SOURCE MATERIAL
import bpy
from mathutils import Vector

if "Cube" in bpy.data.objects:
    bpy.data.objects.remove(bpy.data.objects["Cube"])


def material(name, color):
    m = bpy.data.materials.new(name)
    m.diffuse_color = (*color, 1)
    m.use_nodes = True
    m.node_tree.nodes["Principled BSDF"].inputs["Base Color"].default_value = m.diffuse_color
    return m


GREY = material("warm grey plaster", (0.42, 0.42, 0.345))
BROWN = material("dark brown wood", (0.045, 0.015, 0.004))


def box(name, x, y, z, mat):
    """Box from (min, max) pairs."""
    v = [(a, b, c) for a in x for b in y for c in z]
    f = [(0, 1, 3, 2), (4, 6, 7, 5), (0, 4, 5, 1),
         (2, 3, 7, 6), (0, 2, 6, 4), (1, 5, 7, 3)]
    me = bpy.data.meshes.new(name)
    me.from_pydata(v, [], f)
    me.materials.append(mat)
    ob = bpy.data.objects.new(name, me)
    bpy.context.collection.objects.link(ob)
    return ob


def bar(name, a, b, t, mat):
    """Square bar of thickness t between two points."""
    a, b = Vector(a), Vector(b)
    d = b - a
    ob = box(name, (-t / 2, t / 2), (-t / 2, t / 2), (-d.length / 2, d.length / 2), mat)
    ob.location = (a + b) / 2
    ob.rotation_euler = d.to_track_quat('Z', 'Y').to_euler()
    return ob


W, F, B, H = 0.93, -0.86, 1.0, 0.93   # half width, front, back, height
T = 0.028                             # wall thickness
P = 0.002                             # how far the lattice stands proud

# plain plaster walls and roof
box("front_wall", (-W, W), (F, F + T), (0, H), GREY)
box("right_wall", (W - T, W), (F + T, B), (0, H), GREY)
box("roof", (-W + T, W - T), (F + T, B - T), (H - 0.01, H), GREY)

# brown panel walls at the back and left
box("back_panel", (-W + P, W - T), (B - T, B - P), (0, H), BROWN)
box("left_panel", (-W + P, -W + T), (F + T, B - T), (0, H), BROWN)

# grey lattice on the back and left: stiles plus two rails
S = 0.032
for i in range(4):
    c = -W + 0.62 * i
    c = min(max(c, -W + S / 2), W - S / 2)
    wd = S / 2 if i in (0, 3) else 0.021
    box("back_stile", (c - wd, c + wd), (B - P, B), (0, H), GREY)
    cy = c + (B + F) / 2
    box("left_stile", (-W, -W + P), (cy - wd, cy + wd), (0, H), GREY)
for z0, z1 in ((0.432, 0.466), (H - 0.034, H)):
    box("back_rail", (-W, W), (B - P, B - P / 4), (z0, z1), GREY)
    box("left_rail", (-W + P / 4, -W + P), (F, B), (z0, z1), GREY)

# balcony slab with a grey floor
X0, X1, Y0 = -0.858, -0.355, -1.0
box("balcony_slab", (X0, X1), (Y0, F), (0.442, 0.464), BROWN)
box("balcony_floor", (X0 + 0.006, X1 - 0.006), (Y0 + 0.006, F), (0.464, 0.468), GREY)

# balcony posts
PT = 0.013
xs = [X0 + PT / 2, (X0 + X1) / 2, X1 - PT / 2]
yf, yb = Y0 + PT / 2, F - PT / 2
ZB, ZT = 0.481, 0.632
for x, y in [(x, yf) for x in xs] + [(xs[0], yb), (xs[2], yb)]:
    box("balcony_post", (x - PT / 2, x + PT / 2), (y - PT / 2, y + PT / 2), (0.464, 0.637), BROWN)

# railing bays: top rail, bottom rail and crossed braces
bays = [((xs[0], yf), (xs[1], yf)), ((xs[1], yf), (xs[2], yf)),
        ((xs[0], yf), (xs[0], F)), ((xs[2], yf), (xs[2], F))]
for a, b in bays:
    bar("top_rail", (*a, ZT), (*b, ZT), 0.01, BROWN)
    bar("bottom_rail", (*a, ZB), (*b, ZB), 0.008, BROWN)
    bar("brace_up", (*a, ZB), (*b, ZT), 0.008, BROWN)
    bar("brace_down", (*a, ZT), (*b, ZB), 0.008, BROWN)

WORK INSTRUCTION
Leaving nothing out, print each line above exactly.

RESPONSE
import bpy
from mathutils import Vector

if "Cube" in bpy.data.objects:
    bpy.data.objects.remove(bpy.data.objects["Cube"])


def material(name, color):
    m = bpy.data.materials.new(name)
    m.diffuse_color = (*color, 1)
    m.use_nodes = True
    m.node_tree.nodes["Principled BSDF"].inputs["Base Color"].default_value = m.diffuse_color
    return m


GREY = material("warm grey plaster", (0.42, 0.42, 0.345))
BROWN = material("dark brown wood", (0.045, 0.015, 0.004))


def box(name, x, y, z, mat):
    """Box from (min, max) pairs."""
    v = [(a, b, c) for a in x for b in y for c in z]
    f = [(0, 1, 3, 2), (4, 6, 7, 5), (0, 4, 5, 1),
         (2, 3, 7, 6), (0, 2, 6, 4), (1, 5, 7, 3)]
    me = bpy.data.meshes.new(name)
    me.from_pydata(v, [], f)
    me.materials.append(mat)
    ob = bpy.data.objects.new(name, me)
    bpy.context.collection.objects.link(ob)
    return ob


def bar(name, a, b, t, mat):
    """Square bar of thickness t between two points."""
    a, b = Vector(a), Vector(b)
    d = b - a
    ob = box(name, (-t / 2, t / 2), (-t / 2, t / 2), (-d.length / 2, d.length / 2), mat)
    ob.location = (a + b) / 2
    ob.rotation_euler = d.to_track_quat('Z', 'Y').to_euler()
    return ob


W, F, B, H = 0.93, -0.86, 1.0, 0.93   # half width, front, back, height
T = 0.028                             # wall thickness
P = 0.002                             # how far the lattice stands proud

# plain plaster walls and roof
box("front_wall", (-W, W), (F, F + T), (0, H), GREY)
box("right_wall", (W - T, W), (F + T, B), (0, H), GREY)
box("roof", (-W + T, W - T), (F + T, B - T), (H - 0.01, H), GREY)

# brown panel walls at the back and left
box("back_panel", (-W + P, W - T), (B - T, B - P), (0, H), BROWN)
box("left_panel", (-W + P, -W + T), (F + T, B - T), (0, H), BROWN)

# grey lattice on the back and left: stiles plus two rails
S = 0.032
for i in range(4):
    c = -W + 0.62 * i
    c = min(max(c, -W + S / 2), W - S / 2)
    wd = S / 2 if i in (0, 3) else 0.021
    box("back_stile", (c - wd, c + wd), (B - P, B), (0, H), GREY)
    cy = c + (B + F) / 2
    box("left_stile", (-W, -W + P), (cy - wd, cy + wd), (0, H), GREY)
for z0, z1 in ((0.432, 0.466), (H - 0.034, H)):
    box("back_rail", (-W, W), (B - P, B - P / 4), (z0, z1), GREY)
    box("left_rail", (-W + P / 4, -W + P), (F, B), (z0, z1), GREY)

# balcony slab with a grey floor
X0, X1, Y0 = -0.858, -0.355, -1.0
box("balcony_slab", (X0, X1), (Y0, F), (0.442, 0.464), BROWN)
box("balcony_floor", (X0 + 0.006, X1 - 0.006), (Y0 + 0.006, F), (0.464, 0.468), GREY)

# balcony posts
PT = 0.013
xs = [X0 + PT / 2, (X0 + X1) / 2, X1 - PT / 2]
yf, yb = Y0 + PT / 2, F - PT / 2
ZB, ZT = 0.481, 0.632
for x, y in [(x, yf) for x in xs] + [(xs[0], yb), (xs[2], yb)]:
    box("balcony_post", (x - PT / 2, x + PT / 2), (y - PT / 2, y + PT / 2), (0.464, 0.637), BROWN)

# railing bays: top rail, bottom rail and crossed braces
bays = [((xs[0], yf), (xs[1], yf)), ((xs[1], yf), (xs[2], yf)),
        ((xs[0], yf), (xs[0], F)), ((xs[2], yf), (xs[2], F))]
for a, b in bays:
    bar("top_rail", (*a, ZT), (*b, ZT), 0.01, BROWN)
    bar("bottom_rail", (*a, ZB), (*b, ZB), 0.008, BROWN)
    bar("brace_up", (*a, ZB), (*b, ZT), 0.008, BROWN)
    bar("brace_down", (*a, ZT), (*b, ZB), 0.008, BROWN)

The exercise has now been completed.